Since the London bombings of July 2005, there has been growing concern at the deep-seated segregation and 'ghettoisation' that has become prevalent in several British towns and cities.
Hitherto, the approach taken by governments and local authorities parties in this regard can be summarised as benign non-intervention, justified under the rubric of 'multiculturalism'. Migrant communities have led their lives pretty much as in their 'home' countries. By so doing, large sections of these communities have in the process 'sleepwalked' into segregation. Mixing with those not from one's 'own' religious-ethnic community has become minimal – to the point where, for perhaps the majority living in religious-ethnic ghettos, it is virtually non-existent. This in turn leads to the ghettoised communities leading, in effect, parallel lives.

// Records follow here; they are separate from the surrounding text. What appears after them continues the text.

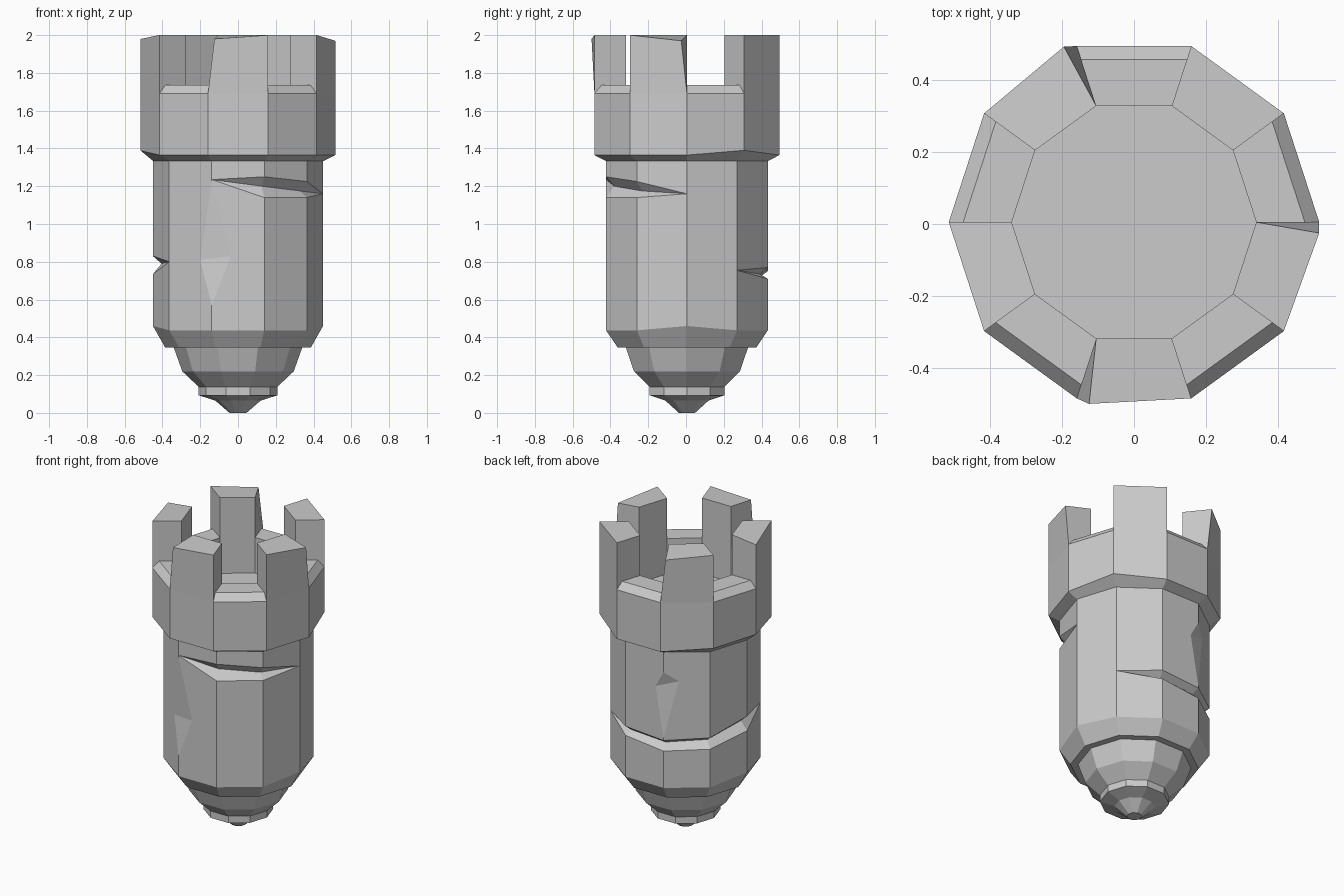
import bpy, bmesh
from math import sin, cos, radians
from mathutils import Vector

if "Cube" in bpy.data.objects:
    bpy.data.objects.remove(bpy.data.objects["Cube"])

N = 10
CY = 0.005


def pt(k, r, z):
    a = radians(36 * k)
    return Vector((r * cos(a), r * sin(a) + CY, z))


def finish(name, bm):
    bmesh.ops.remove_doubles(bm, verts=bm.verts, dist=0.0005)
    bmesh.ops.recalc_face_normals(bm, faces=bm.faces)
    me = bpy.data.meshes.new(name)
    bm.to_mesh(me)
    bm.free()
    ob = bpy.data.objects.new(name, me)
    bpy.context.collection.objects.link(ob)
    return ob


def skin(name, columns, cap_bottom=True, cap_top=True):
    """Closed ten-sided shell from ten columns of (radius, z)."""
    bm = bmesh.new()
    cols = [[bm.verts.new(pt(k, r, z)) for r, z in c] for k, c in enumerate(columns)]
    for k in range(N):
        a, b = cols[k], cols[(k + 1) % N]
        for i in range(len(a) - 1):
            bm.faces.new((a[i], b[i], b[i + 1], a[i + 1]))
    if cap_bottom:
        bm.faces.new([c[0] for c in cols])
    if cap_top:
        bm.faces.new([c[-1] for c in cols])
    return finish(name, bm)


# Shaft with two wedge-shaped slashes: corner -> (lower, inner, upper) heights
R = 0.45
low_slash = {1: (.755,) * 3, 2: (.71, .735, .77), 3: (.68, .72, .75),
             4: (.69, .735, .765), 5: (.735, .79, .83), 6: (.80,) * 3}
high_slash = {7: (1.235,) * 3, 8: (1.14, 1.20, 1.25),
              9: (1.14, 1.175, 1.225), 0: (1.16,) * 3}


def slash(cuts, k, default):
    lo, mid, up = cuts.get(k, (default,) * 3)
    return [(R, lo), (R - (0.045 if up > lo else 0), mid), (R, up)]


columns = []
for k in range(N):
    edge = 0.46 if k in (0, 5) else 0.437
    columns.append([(0.385, 0.345), (R, edge)] + slash(low_slash, k, 0.77)
                   + slash(high_slash, k, 1.2) + [(R, 1.335)])
shaft = skin("tower_shaft", columns)


# Chips knocked out of two shaft corners
def chip(name, k, top, bottom, left, right):
    corner = pt(k, R, 0)

    def on_face(side, s, z):
        p = corner.lerp(pt(k + side, R, 0), s)
        p.z = z
        return p
    l, r = on_face(-1, *left), on_face(1, *right)
    d = (r - l) * 0.4
    pts = [pt(k, R, top), pt(k, R, bottom), l - d, r + d, pt(k, 0.55, (l.z + r.z) / 2)]
    bm = bmesh.new()
    for p in pts:
        bm.verts.new(p)
    bmesh.ops.convex_hull(bm, input=bm.verts)
    cutter = finish(name, bm)
    cutter.hide_render = True
    cutter.hide_viewport = True
    mod = shaft.modifiers.new(name, 'BOOLEAN')
    mod.operation = 'DIFFERENCE'
    mod.solver = 'EXACT'
    mod.object = cutter


chip("front_chip_cutter", 7, 1.228, 0.57, (.27, .81), (.36, .83))
chip("back_chip_cutter", 3, 1.2, 0.765, (.21, 1.095), (.33, 1.14))

# Crown: alternating merlons and bevelled sills around a sunken floor
RO, RI, FLOOR, SILL = 0.515, 0.34, 1.5, 1.735
lip = {1: 1.39, 4: 1.385, 5: 1.388}
worn = {7: (-0.125, -0.5, 1.98), 0: (0.515, -0.025, 1.97),
        3: (-0.195, 0.493, 1.98), 5: (-0.515, 0.005, 1.98)}
bm = bmesh.new()


def face(*pts):
    bm.faces.new([bm.verts.new(p) for p in pts])


def merlon_top(k):
    return Vector(worn[k]) if k in worn else pt(k, RO, 2)


for k in range(N):
    j = (k + 1) % N
    merlon = k % 2 == 1
    under = [[pt(i, R - 0.005, 1.33), pt(i, RO, lip.get(i, 1.365)), pt(i, RO, 1.69)] for i in (k, j)]
    if merlon:
        rest = [[merlon_top(i), pt(i, RI, 2), pt(i, RI, SILL), pt(i, RI, FLOOR)] for i in (k, j)]
    else:
        rest = [[pt(i, 0.475, SILL), pt(i, RI, SILL), pt(i, RI, FLOOR)] for i in (k, j)]
    a, b = under[0] + rest[0], under[1] + rest[1]
    for i in range(len(a) - 1):
        face(a[i], b[i], b[i + 1], a[i + 1])
    if merlon:
        for i in (k, j):
            face(pt(i, RI, SILL), pt(i, RI, 2), merlon_top(i), pt(i, RO, 1.69), pt(i, 0.475, SILL))
face(*[pt(k, RI, FLOOR) for k in range(N)])
face(*[pt(k, R - 0.005, 1.33) for k in range(N)])
finish("battlement_crown", bm)

# Stepped foot and pointed tip
skin("tapered_foot", [[(0.205, 0.135), (0.295, 0.22), (0.345, 0.36)]] * N)
skin("bottom_tip", [[(0.045, 0), (0.12, 0.065), (0.208, 0.093), (0.208, 0.14)]] * N)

The overarching aim of Multiculturalism: Some Inconvenient Truths is to contribute towards a critical understanding of this troubling but profoundly important phenomenon, and provide an input into policy debates.
Multiculturalism: Some Inconvenient Truths argues that many of the beliefs and practices of religious-ethnic minorities are oppressive - especially concerning women and children – and that they are profoundly damaging the lives of many of those now trapped within 'mono-religious, mono-cultural' segregated communities. It aims to set a vision of society based on eroding the leading of 'parallel lives' and segregation, and hence rejecting oppressive and divisive cultural and religious practices.